Untying The Knots

What’s that sound I hear?

Melodic silence greeted me this morning.

Not at the godawful hour of 5:30 a.m. (their witching hour) but at a more respectable 6:30. The only sounds on this Sunday morning are the hawks and birds and the incessant warning squeak of a ground squirrel.

As I restore the house to a once again adult dwelling, moving the breakables back into their original position, I turn to the garden where I’m greeted with a massive knot installation by Captain Theo.

He had been deeply involved in a fantasy world of boats where he was the captain and we had to salute and respond to him with “Aye aye, Captain.” I asked him what my job was on the ship and he said I was his Mate, and so I was referred to as “Matey.”

Don’t even ask me where his creative little mind dredged up that scenario, but it was SUPER cute, as Char would say.

He wore a hat and gathered up all the rope he could find, along with some buckets and an old oar that was lying around, and proceeded to create a fairly sophisticated jumble of knots, all the more impressive because no one had ever taught him about the art of knot tying.

He designated himself as Captain of his world–that level of self confidence in a child is positive and healthy especially since he really really loves to give orders, which is why he’s been called Bossy Boots since he was two.

When it was time to untie the knotted structure because he wanted to build something else, he was frustrated and asked for help.

Always looking for the lesson in things–a teachable moment–as I sort of guided his unraveling, we chatted about what it feels like to be frustrated and how sometimes, a task like UNtying knots opens up an opportunity to learn to really pay attention (mindfulness) and practice patience.

Thereafter, his new phrase to Char was, “Just be a little patient and it will all work out.”

Hand to heart, that child is beyond precious. What a gift he is.

Now if someone could just get over here and help me untie the knots he left behind I’d really appreciate it!

Photo by Pixabay on Pexels.com

“Patience, Princess.”

PATIENCE.

BREATHE INTO IT.

The last time…(More heartstopping chat with a mini-human)

I haven’t written in a while because it took me such a long time to recover from a whirlwind visit with my Angel Boy 2.0 as well as being presented to the Court of ANGEL GIRL 2.0, Baby Charlotte, named in honor of my mom.

The very definition of “hell on wheels.”

Below you’ll find a a fairly accurate transcript of my final day…If this was paper and not a computer screen, it’d be blurry with tear-stained ink. My tears. Heart wrenching love.

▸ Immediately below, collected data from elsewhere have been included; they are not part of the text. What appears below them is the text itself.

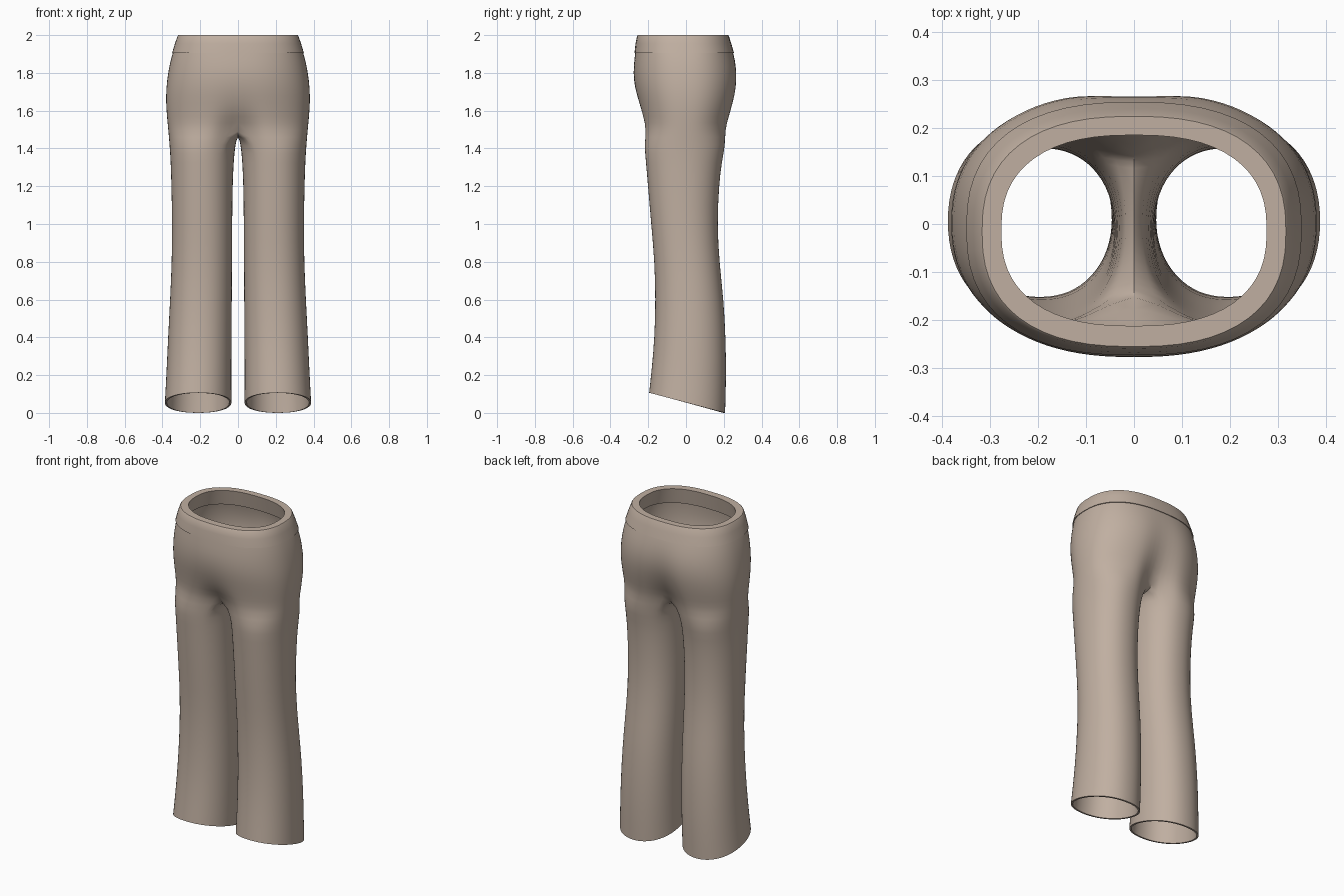
import bpy
import math

if "Cube" in bpy.data.objects:
    bpy.data.objects.remove(bpy.data.objects["Cube"])

M, K = 24, 8            # segments on the outer arc, points along the inner leg

fabric = bpy.data.materials.new("beige_fabric")
fabric.diffuse_color = (0.527, 0.429, 0.356, 1)
fabric.use_nodes = True
fabric.node_tree.nodes["Principled BSDF"].inputs["Base Color"].default_value = fabric.diffuse_color


def power(v, p):
    return math.copysign(abs(v) ** p, v)


def outline(t, cx, rx, front, back, n):
    """Rounded outline point at angle t, with 0 pointing outward."""
    cy, ry = (front + back) / 2, (back - front) / 2
    return cx + rx * power(math.cos(t), 2 / n), cy + ry * power(math.sin(t), 2 / n)


def hip_row(z, a, front, back, n, crease_f, crease_b):
    """Half outline from front seam to back seam, pinched at the seams."""
    pts = []
    for i in range(M + 1):
        t = math.radians(-90 + 180 * i / M)
        x, y = outline(t, 0, a, front, back, n)
        if i in (0, M):
            x = 0.0
        pinch = math.exp(-(x / 0.09) ** 2)
        y *= 1 - (crease_f if y < 0 else crease_b) * pinch
        pts.append((x, y, z))
    return pts


def leg_row(z, xi, xo, front, back, slant):
    """Closed leg ring: outer arc first, then the inner side back to front."""
    A = 128
    angles = [-A + 2 * A * i / M for i in range(M + 1)]
    angles += [A + (360 - 2 * A) * j / (K + 1) for j in range(1, K + 1)]
    pts = []
    for d in angles:
        x, y = outline(math.radians(d), (xi + xo) / 2, (xo - xi) / 2, front, back, 2.15)
        pts.append((x, y, z - slant * y))
    return pts


def finish(ob, angle):
    bpy.context.view_layer.objects.active = ob
    ob.select_set(True)
    for m in list(ob.modifiers):
        bpy.ops.object.modifier_apply(modifier=m.name)
    bpy.ops.object.shade_smooth_by_angle(angle=math.radians(angle))
    ob.select_set(False)


def make(name, verts, faces):
    me = bpy.data.meshes.new(name)
    me.from_pydata(verts, [], faces)
    me.materials.append(fabric)
    ob = bpy.data.objects.new(name, me)
    bpy.context.collection.objects.link(ob)
    return ob


# Hips: z, half width, front, back, roundness, front crease, back crease
hips = [
    (1.925, 0.340, -0.267, 0.245, 2.4, 0, 0),
    (1.87, 0.357, -0.274, 0.262, 2.35, 0, 0.01),
    (1.80, 0.371, -0.280, 0.278, 2.3, 0, 0.04),
    (1.72, 0.381, -0.274, 0.278, 2.3, 0.01, 0.07),
    (1.64, 0.382, -0.256, 0.263, 2.3, 0.04, 0.13),
    (1.57, 0.377, -0.242, 0.245, 2.3, 0.13, 0.22),
    (1.50, 0.370, -0.231, 0.228, 2.3, 0.36, 0.38),
]
# Legs: z, inner x, outer x, front, back, hem slant
legs = [
    (1.42, 0.014, 0.363, -0.222, 0.210, 0),
    (1.33, 0.022, 0.357, -0.213, 0.190, 0),
    (1.20, 0.028, 0.353, -0.202, 0.175, 0),
    (1.00, 0.030, 0.349, -0.185, 0.166, 0),
    (0.80, 0.031, 0.351, -0.167, 0.177, 0),
    (0.60, 0.032, 0.360, -0.162, 0.200, 0),
    (0.40, 0.033, 0.371, -0.167, 0.211, 0.03),
    (0.22, 0.034, 0.379, -0.181, 0.214, 0.13),
    (0.055, 0.034, 0.388, -0.196, 0.208, 0.265),
]

# Trouser body: one half, mirrored at the seam
rows = [hip_row(*h) for h in hips]
yf, yb = rows[-1][0][1], rows[-1][M][1]
for j in range(1, K + 1):                      # crotch seam, back to front
    s = j / (K + 1)
    rows[-1].append((0, yb + (yf - yb) * s, 1.50 - 0.025 * math.sin(math.pi * s)))
rows += [leg_row(*l) for l in legs]

verts, faces, starts = [], [], []
for r in rows:
    starts.append(len(verts))
    verts += r
ring = M + 1 + K
for k in range(len(rows) - 1):
    a, b = starts[k], starts[k + 1]
    closed = k >= len(hips) - 1
    for i in range(ring if closed else M):
        j = (i + 1) % ring
        faces.append((a + i, b + i, b + j, a + j))
body = make("trouser_body", verts, faces)
mir = body.modifiers.new("mirror", 'MIRROR')
mir.use_clip = True
mir.merge_threshold = 0.0005
sub = body.modifiers.new("smooth", 'SUBSURF')
sub.levels = 1
shell = body.modifiers.new("cloth", 'SOLIDIFY')
shell.thickness = 0.011
shell.offset = -1
finish(body, 50)

# Waistband: closed profile swept round the waist
profile = [                                    # z, half width, front, back
    (1.905, 0.349, -0.273, 0.254),
    (1.955, 0.334, -0.267, 0.240),
    (1.995, 0.320, -0.259, 0.227),
    (2.000, 0.316, -0.255, 0.224),
    (2.000, 0.276, -0.212, 0.185),
    (1.905, 0.300, -0.228, 0.205),
]
N = 56
verts, faces = [], []
for z, a, f, b in profile:
    for i in range(N):
        x, y = outline(2 * math.pi * i / N, 0, a, f, b, 2.45)
        verts.append((x, y, z))
for k in range(len(profile)):
    a, b = k * N, ((k + 1) % len(profile)) * N
    for i in range(N):
        j = (i + 1) % N
        faces.append((a + i, a + j, b + j, b + i))
band = make("waistband", verts, faces)
finish(band, 40)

6:00 a.m. I hear swift and stompy footsteps running downstairs and soon my bedroom door opens, “Wake up, little Grandma!”

He climbs under the covers and snuggles close.

“How did you sleep, my little Theo?”

I’m not little Theo, you’re little Grandma.”

OK, how did you sleep, medium Theo?

“Goooood.”

“Did you have any dreams?

I can’t even begin to tell you the details of the storyline of the dream he recounted, because the twists and turns of his brilliant little mind involved Saturn (his fave planet), a dragon, a dinosaur, a spooky ghost, rocket ships to space, and a boat in the sky.

“What do you want for breakfast, T?”

“Last oatmeal, Grandma.”

“WHAT? What did you say?”

“This is the last time you’ll make oatmeal for me”, he said with a sad sad voice.

“Oh T, break my heart why don’t you?”

“It’s not the last time I’ll make oatmeal for you; there will alwaysalwaysalways be a next time. This is the last time for NOW. OK?

Then he was on a roll…all day long…

“Last cuddle, Grandma.”

“Last playing with Magna Tiles.”

“Last breakfast burrito.”

Calling out to dad who was still asleep upstairs, “DAD, COME DOWN FOR LAST BREAKFAST BURRITOS!”

“Last walk in the neighborhood.”

“Last bicycle ride to the school playground.”

“Last time you’ll get me dressed in the morning.”

“Last time you’ll read me a book.”

“UNTIL NEXT TIME, Theo! Not the last time forever, my angel!”

“Last time you’ll tel me to wash my hands after going to the bathroom”.

One of our running jokes is to look up as a jet flies overhead and say, “You missed your flight, Grandma! You’ll have to stay longer!”

Or I’ll look up and say, “Oh my goodness, T-man, we didn’t get to the airport in time, there goes my airplane, now what will we do??”

On our way to the airport for real, we sing songs and play funny word games.

“Grandma, I’m coming to your house for 59 days. I’m flying home with you. Not in the same plane, but the one that goes after.”

“Fifty-nine days? That’s a good long visit for sure.”

“Oh no, Grandma, we’re here. Last time to say goodbye”, he says in a that same small sad voice.

We hug and kiss goodbye, “Until next time, not forever, OK?”

“OK, Grandma. I love you.”

“I love you SO much, my angel.”